Sri Lanka leader flees amid protests over food, fuel shortages

  • Oops!
    Something went wrong.
    Please try again later.
  • Oops!
    Something went wrong.
    Please try again later.
·3-min read
© Reuters/Dinuka Liyanawatte
In this article:
  • Oops!
    Something went wrong.
    Please try again later.
  • Oops!
    Something went wrong.
    Please try again later.

Sri Lanka's President Gotabaya Rajapaksa fled his official residence in Colombo Saturday, according to defence sources, as protesters stormed his compound to demand his resignation. Earlier, the government declared bankruptcy amid the country's worst food and fuel crisis since independence in 1948.

"The president was escorted to safety," a military source told AFP, adding that troops fired in the air to prevent angry crowds from overrunning the President's Palace.

Thousands of people had poured into the capital Colombo for the latest demonstration, sparked by the island nation's unprecedented economic crisis.

Police had withdrawn a curfew order issued on Friday after opposition parties, rights activists and the bar association threatened to sue the police chief.

Sri Lanka has suffered through months of food and fuel shortages, lengthy blackouts and galloping inflation after running out of foreign currency to import vital goods.

Prime Minister Ranil Wickremsinghe said shortly after the storming of the palace that he was willing to resign to make way for a new unity government, his office said Saturday.

"So as to ensure safety of the citizens, he is agreeable to this recommendation by opposition party leaders" to quit, Wickremesinghe's office said.

Earlier, he hinted talks with the International Monetary Fund (IMF) had hit a wall but added Sri Lanka next month would spell out a way past its total foreign debt of €49.8 billion.

"In the past we held discussions as a developing country but the situation is different as we are now participating in the talks as a bankrupt country," Wickremsinghe told parliament of the talks with the IMF.

He was appointed prime minister in May after the president’s brother, Mahinda Rajapaksa, resigned from the post four days after anti-government clashes left 10 people dead on 9 May.

Bankrupt nation

In April, Sri Lanka for the first time in its history defaulted on its debt to foreign lenders even as it struggled to meet its daily expenses.

The island nation needs more than 5 billion euros to import essentials in the next six months but had only €1.8 billion by the end of May.

India has sent large consignments of food, fuel and medicines but the demand is much greater than the supplies, officials say.

The IMF has warned the Sri Lankan economy would shrink by 7 percent this year.

Unruly scenes erupted this week in parliament where MPs booed President Rajapaksa, who said he had reached out to Russian President Vladimir Putin for cash and fuel.

A video footage showing soldiers kicking and beating citizens in a queue at a gas station in Colombo has angered many.

Analyst Ahilan Kadirgamar blamed the crisis on the government’s "blind" dependence on food imports and excessive borrowing.

"Even now the government seems to think the solution to all our problems is to go for an IMF agreement as if the IMF can come to Sri Lanka and restructure the economy and make everything fine," he told Democracy Now online media.

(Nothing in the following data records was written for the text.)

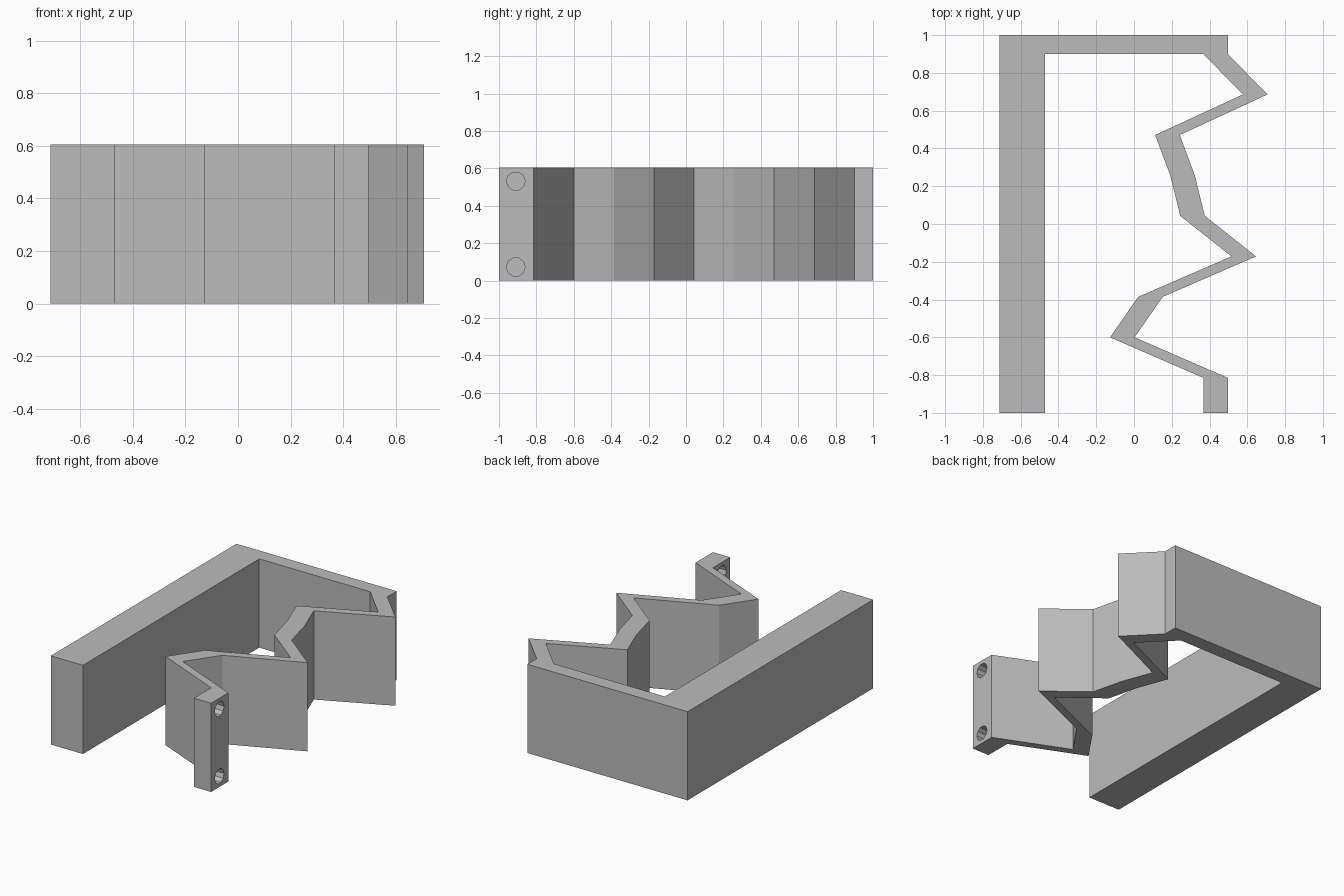
import bpy, bmesh
from math import pi

default = bpy.data.objects.get("Cube")
if default:
    bpy.data.objects.remove(default, do_unlink=True)

HEIGHT = 0.605
WALL = 0.13      # wall thickness of the zigzag, measured along x
STEP = 0.2143    # spacing of the zigzag corners along y

grey = bpy.data.materials.new("plain grey")
grey.use_nodes = True
colour = (0.5, 0.5, 0.5, 1)
grey.diffuse_color = colour
grey.node_tree.nodes["Principled BSDF"].inputs["Base Color"].default_value = colour


def make_object(name, bm):
    mesh = bpy.data.meshes.new(name)
    bmesh.ops.recalc_face_normals(bm, faces=bm.faces[:])
    bm.to_mesh(mesh)
    bm.free()
    mesh.materials.append(grey)
    obj = bpy.data.objects.new(name, mesh)
    bpy.context.collection.objects.link(obj)
    return obj


def extrude_profile(name, points):
    bm = bmesh.new()
    face = bm.faces.new([bm.verts.new((x, y, 0)) for x, y in points])
    top = bmesh.ops.extrude_face_region(bm, geom=[face])["geom"]
    verts = [v for v in top if isinstance(v, bmesh.types.BMVert)]
    bmesh.ops.translate(bm, verts=verts, vec=(0, 0, HEIGHT))
    return make_object(name, bm)


def cylinder_x(name, radius, length, centre):
    bm = bmesh.new()
    bmesh.ops.create_cone(bm, cap_ends=True, segments=10, radius1=radius,
                          radius2=radius, depth=length)
    obj = make_object(name, bm)
    obj.rotation_euler = (0, pi / 2, 0)
    obj.location = centre
    obj.hide_render = True
    return obj


# Zigzag wall: outer corners from back to front, inner side is a shifted copy
corner_x = [0.497, 0.707, 0.242, 0.322, 0.375, 0.646, 0.152, 0.003, 0.497]
outer = [(x, 0.9 - i * STEP) for i, x in enumerate(corner_x)]
outer.append((corner_x[-1], -1))
inner = [(x - WALL, y) for x, y in reversed(outer)]

# Thick straight bar and back wall close the outline
bar = [(-0.47, 0.9), (-0.47, -1), (-0.712, -1), (-0.712, 1), (0.497, 1)]
frame = extrude_profile("zigzag_frame", outer + inner + bar)

# Two screw holes through the front tab
for label, z in (("lower", 0.073), ("upper", HEIGHT - 0.073)):
    cutter = cylinder_x(label + "_hole_cutter", 0.05, 0.3, (0.432, -0.91, z))
    cut = frame.modifiers.new(label + "_hole", "BOOLEAN")
    cut.operation = "DIFFERENCE"
    cut.solver = "EXACT"
    cut.object = cutter
    bpy.context.view_layer.objects.active = frame
    bpy.ops.object.modifier_apply(modifier=cut.name)
    bpy.data.objects.remove(cutter, do_unlink=True)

The central bank which last week hiked interest rates to curb prices warned inflation would shoot to 70 percent and that the crashing local currency had wiped out savings by half.

The government also decided to shut its embassies in Norway, Iraq and consulates in Australia to cut running costs.

"This will be a bitter journey," the prime minister warned as experts said food prices have already risen by a staggering 80 percent.

UN bailout

On Wednesday, the World Food Programme (WFP) said 6.26 million Sri Lankans were unsure of where their next meal would come from.

Already, shortages of medicines have prompted some hospitals to put off surgeries.

The UN agency said it had offered a 59 million euro emergency food program for three million worst-affected Sri Lankans.

The instability prompted Britain and New Zealand to advise their citizens against all but essential visits and the US told Americans to “reconsider” travel plans.

France, Canada and Saudi Arabia, continue to advise against non-essential travel to the Asian nation.

Several other governments have cautioned their citizens in Sri Lanka to avoid places of possible confrontation and plan for shortages of essential items.

Our goal is to create a safe and engaging place for users to connect over interests and passions. In order to improve our community experience, we are temporarily suspending article commenting